|With roughly 77 million baby boomers entering retirement, much old, standard advice is being challenged by growing human longevity and retirees' risk of outliving their money.|
There are some ground rules courtesy of the IRS to abide by carefully. Failing to follow the letter of the law can cost you big time. Just how much you will need to withdraw -- the Minimum Required Distribution -- is a confusing calculation based on an actuarial assumption of lifespan. The IRS has worksheets, and there are a variety of online calculators to help determine the amount. Your plan sponsor and administrator, as well as your financial adviser if you have one, can crunch the numbers as well. If you have a 401(k) plan or IRA, the IRS requires that retirees take the first distribution by April 1 of the year after reaching age 70.5. In subsequent years, annual distributions are required by Dec. 31. Failing to do so will mean having to surrender a 50% excise tax on the amount you were supposed to have withdrawn.

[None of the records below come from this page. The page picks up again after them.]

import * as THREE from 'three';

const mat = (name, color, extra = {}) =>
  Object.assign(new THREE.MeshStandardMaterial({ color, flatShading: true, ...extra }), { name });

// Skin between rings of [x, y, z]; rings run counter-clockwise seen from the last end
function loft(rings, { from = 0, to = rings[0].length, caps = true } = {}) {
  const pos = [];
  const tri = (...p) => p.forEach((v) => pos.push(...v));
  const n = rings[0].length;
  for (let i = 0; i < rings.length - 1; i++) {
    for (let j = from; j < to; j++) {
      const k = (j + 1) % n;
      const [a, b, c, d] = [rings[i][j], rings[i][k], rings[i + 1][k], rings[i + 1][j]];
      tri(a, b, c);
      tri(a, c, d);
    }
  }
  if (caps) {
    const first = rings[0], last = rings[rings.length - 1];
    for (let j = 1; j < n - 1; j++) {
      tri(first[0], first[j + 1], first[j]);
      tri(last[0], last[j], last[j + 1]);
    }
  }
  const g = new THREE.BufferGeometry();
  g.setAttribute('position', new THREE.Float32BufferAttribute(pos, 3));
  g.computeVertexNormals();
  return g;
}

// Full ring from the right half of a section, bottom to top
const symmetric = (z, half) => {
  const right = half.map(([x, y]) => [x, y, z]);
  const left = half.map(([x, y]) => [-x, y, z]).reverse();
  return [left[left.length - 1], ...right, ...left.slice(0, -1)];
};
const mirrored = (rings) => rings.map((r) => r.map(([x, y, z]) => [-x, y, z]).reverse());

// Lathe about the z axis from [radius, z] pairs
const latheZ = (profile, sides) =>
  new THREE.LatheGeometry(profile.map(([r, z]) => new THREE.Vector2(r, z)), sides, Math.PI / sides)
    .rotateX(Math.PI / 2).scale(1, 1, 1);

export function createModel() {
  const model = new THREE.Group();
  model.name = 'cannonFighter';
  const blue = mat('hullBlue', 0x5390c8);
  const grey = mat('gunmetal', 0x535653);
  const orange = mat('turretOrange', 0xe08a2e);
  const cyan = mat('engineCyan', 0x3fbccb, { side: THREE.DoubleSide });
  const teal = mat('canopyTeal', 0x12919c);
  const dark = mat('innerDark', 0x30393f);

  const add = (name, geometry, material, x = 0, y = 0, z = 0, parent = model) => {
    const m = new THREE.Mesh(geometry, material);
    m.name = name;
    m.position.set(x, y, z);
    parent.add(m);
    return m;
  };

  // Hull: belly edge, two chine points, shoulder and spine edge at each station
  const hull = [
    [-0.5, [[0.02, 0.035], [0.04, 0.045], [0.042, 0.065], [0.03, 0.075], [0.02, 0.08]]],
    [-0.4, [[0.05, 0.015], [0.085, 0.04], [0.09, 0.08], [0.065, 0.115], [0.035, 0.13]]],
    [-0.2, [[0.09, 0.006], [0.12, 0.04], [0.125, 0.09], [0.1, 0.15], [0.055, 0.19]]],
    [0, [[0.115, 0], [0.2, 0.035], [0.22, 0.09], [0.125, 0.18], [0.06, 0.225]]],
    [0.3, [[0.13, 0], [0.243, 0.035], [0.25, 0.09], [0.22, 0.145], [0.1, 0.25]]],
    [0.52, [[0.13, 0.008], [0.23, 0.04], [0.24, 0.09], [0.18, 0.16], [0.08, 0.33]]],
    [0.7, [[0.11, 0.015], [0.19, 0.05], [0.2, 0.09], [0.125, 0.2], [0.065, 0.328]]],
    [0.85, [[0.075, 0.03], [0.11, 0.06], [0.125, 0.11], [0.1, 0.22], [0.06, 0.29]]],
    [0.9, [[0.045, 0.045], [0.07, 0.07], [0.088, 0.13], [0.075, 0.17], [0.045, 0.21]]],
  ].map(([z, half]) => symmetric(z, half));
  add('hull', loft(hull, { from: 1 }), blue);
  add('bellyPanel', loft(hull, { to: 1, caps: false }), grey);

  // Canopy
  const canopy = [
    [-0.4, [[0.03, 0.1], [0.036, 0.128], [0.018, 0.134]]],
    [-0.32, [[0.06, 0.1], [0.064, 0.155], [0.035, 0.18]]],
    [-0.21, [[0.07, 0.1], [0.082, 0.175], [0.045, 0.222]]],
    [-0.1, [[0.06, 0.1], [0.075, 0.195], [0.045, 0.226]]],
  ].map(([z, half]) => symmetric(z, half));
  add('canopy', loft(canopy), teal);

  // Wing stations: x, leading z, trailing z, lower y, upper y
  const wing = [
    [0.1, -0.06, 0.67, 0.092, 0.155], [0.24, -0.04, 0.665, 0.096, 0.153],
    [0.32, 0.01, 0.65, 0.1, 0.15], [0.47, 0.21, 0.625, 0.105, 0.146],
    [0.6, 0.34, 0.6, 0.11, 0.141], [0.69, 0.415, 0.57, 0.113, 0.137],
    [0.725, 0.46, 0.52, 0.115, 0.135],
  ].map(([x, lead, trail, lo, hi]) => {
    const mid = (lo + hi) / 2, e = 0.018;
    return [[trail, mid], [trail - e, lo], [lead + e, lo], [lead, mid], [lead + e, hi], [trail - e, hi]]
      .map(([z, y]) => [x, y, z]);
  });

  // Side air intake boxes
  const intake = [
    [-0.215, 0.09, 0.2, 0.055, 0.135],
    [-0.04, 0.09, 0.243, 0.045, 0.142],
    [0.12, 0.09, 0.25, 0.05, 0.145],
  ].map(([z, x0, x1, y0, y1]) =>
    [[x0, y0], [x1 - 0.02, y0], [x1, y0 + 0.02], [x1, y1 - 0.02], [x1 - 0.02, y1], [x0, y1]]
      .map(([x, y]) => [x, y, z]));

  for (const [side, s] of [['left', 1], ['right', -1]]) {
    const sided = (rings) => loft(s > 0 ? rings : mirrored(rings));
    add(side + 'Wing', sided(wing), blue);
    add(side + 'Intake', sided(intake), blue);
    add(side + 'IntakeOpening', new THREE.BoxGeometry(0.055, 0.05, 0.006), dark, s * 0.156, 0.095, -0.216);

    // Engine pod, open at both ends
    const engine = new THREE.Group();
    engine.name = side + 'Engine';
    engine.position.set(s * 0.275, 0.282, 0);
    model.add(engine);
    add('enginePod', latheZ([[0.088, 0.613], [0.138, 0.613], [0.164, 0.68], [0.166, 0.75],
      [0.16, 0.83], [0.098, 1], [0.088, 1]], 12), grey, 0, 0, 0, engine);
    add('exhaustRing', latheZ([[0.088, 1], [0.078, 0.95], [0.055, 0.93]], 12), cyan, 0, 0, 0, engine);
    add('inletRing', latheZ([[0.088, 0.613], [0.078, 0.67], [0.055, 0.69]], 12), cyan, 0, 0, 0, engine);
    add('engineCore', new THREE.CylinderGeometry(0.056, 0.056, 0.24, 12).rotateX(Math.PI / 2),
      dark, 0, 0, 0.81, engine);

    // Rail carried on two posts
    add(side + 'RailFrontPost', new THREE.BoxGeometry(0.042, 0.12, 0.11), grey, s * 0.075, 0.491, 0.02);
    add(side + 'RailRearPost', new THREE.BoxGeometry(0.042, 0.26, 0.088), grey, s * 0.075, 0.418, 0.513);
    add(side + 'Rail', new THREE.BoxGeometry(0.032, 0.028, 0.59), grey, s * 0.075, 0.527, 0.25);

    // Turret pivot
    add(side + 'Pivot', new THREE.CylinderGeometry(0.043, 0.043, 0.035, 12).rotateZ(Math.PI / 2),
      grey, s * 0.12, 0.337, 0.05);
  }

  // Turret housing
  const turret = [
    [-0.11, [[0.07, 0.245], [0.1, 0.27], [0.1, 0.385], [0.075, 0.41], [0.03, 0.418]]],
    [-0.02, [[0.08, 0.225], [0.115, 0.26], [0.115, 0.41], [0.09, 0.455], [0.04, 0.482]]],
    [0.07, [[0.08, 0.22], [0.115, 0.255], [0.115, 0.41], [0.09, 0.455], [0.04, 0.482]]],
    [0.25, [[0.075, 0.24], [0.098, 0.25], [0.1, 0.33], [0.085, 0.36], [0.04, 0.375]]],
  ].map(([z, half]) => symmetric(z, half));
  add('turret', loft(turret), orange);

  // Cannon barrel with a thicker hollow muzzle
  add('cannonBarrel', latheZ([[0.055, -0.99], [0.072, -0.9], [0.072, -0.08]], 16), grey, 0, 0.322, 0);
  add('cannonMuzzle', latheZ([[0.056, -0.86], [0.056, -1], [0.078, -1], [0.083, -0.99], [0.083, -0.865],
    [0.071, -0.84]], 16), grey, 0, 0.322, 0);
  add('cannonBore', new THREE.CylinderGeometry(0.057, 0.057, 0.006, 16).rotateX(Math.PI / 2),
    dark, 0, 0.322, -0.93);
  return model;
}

A recent study by Fidelity Investments found that 62% of those soon to retire are stressed about making the transition from saving for retirement to living off those assets. Despite that, 75% of pre-retirees do not have a formal retirement income plan in place. One reason folks may be putting off this important step is "loss aversion." "Over the years, as money has gone into your retirement account, you've hopefully made a point of not touching it," says Eric Gold, a behavioral economist who studies the psychology of financial decision-making at the Fidelity Center for Applied Technology. "But when you retire, all of a sudden you need to write a check out of that account. You wouldn't think that this would be a problem, but it is. Spending your retirement savings isn't an easy thing to do. People fear the unknown and they fear loss. It can make them feel anxious."
Longevity, coupled with low interest rates, have made it difficult for retirees to merely shift assets into "safe" or cash positions for the long haul as they lose the returns needed to ensure a two- to three-decade span. A growing focus on having a post-retirement income stream, rather than relying on withdrawals from a finite pool of assets, has inspired a variety of new products, as well as old ones with new wrinkles. The top names in the financial world -- among them Schwab ( SCHW), Fidelity, Vanguard and Pimco -- have introduced products known as either "managed payout" or "income replacement funds." Although the funds have their uniquenesses, the basic pitch is that an investor chooses a fund with a desired payout (or one that adjusts over time, based on a future target date) and the professionally managed mix of holdings seeks to preserve principal and pay those expected goals from returns.